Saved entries
########################################
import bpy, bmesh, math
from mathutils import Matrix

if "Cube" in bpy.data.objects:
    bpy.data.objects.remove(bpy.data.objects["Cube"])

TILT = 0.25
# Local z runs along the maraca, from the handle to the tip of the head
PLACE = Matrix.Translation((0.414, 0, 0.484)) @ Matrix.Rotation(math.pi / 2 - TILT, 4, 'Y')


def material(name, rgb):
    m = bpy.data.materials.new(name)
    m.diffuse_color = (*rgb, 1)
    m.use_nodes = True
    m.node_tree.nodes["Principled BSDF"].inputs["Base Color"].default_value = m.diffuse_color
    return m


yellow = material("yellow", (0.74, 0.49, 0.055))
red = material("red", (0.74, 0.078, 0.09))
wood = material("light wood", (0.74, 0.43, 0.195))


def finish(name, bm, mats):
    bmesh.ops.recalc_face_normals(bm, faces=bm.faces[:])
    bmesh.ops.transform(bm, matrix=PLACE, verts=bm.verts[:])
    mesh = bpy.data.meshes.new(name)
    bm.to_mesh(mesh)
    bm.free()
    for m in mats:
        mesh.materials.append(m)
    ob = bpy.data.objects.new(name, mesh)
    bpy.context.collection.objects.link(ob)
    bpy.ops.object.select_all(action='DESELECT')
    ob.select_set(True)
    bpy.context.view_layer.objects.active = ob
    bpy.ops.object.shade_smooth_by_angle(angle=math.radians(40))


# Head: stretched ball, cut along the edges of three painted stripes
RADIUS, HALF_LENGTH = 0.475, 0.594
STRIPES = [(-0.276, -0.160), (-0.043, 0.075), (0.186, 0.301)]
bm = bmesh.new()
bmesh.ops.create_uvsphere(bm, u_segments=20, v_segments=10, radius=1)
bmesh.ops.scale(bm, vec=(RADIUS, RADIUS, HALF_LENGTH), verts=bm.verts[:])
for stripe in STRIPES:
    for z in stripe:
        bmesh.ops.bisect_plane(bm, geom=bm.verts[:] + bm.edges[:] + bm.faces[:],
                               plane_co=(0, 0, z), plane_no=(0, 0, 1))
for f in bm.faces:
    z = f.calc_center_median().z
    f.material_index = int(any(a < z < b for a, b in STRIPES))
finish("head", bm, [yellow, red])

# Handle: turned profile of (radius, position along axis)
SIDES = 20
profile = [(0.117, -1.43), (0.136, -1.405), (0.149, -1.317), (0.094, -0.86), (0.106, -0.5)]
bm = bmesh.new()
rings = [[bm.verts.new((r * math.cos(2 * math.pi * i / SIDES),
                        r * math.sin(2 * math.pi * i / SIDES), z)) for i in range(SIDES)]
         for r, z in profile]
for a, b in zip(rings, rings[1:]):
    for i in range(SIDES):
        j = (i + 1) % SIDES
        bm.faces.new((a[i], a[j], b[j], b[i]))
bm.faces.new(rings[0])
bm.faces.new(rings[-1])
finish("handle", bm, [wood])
########################################
> [Work instructions]:
Lines from the one containing "# Handle: turned" through the last line of the records, restated word for word: that is the whole response.

> [Output for this task]:
# Handle: turned profile of (radius, position along axis)
SIDES = 20
profile = [(0.117, -1.43), (0.136, -1.405), (0.149, -1.317), (0.094, -0.86), (0.106, -0.5)]
bm = bmesh.new()
rings = [[bm.verts.new((r * math.cos(2 * math.pi * i / SIDES),
                        r * math.sin(2 * math.pi * i / SIDES), z)) for i in range(SIDES)]
         for r, z in profile]
for a, b in zip(rings, rings[1:]):
    for i in range(SIDES):
        j = (i + 1) % SIDES
        bm.faces.new((a[i], a[j], b[j], b[i]))
bm.faces.new(rings[0])
bm.faces.new(rings[-1])
finish("handle", bm, [wood])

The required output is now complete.